Collected data:
━━━━━━━━

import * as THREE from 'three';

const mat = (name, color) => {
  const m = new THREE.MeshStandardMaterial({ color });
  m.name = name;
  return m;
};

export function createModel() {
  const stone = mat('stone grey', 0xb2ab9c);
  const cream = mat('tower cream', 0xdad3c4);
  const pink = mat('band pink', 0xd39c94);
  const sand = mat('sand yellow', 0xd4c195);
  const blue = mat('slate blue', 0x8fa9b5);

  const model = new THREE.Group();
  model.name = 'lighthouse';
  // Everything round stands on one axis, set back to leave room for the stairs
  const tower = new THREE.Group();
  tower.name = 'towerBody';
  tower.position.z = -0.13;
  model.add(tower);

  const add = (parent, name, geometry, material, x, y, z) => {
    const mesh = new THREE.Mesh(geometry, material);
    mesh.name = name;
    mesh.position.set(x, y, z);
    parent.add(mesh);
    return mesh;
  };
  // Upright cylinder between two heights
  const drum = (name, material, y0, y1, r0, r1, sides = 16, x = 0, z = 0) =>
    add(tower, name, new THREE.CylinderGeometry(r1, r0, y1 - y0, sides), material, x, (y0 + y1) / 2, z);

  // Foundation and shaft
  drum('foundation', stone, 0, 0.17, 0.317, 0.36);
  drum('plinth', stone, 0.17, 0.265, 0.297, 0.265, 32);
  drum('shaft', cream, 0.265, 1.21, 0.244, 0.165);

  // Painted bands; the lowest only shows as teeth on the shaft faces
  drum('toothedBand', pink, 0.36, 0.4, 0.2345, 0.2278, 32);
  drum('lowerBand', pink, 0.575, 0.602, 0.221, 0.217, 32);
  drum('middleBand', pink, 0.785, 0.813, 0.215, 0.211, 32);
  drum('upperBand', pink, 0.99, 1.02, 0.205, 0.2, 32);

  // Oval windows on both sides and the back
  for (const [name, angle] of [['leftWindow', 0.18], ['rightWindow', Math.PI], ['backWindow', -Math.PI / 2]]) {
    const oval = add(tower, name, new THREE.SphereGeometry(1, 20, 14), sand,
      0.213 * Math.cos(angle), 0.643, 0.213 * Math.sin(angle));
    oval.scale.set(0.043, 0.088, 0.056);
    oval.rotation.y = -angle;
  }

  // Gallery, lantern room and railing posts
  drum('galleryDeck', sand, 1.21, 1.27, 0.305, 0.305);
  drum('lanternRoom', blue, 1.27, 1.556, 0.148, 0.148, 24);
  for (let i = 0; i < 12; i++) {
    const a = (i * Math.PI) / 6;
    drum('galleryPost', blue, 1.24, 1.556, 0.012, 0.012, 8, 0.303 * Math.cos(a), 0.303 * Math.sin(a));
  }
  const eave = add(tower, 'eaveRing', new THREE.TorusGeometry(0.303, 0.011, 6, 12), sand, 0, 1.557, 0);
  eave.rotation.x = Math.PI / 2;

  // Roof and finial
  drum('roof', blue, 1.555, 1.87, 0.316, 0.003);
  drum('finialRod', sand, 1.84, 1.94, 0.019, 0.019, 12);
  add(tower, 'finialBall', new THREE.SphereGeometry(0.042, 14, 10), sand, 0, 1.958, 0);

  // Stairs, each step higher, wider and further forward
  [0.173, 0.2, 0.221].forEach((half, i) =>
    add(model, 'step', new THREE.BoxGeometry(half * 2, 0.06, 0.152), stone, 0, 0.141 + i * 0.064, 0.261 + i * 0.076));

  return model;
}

━━━━━━━━

* _Problem_:
Tally the lines of the records that contain the word "cream" and state the total alone.

* _Output for this task_:
2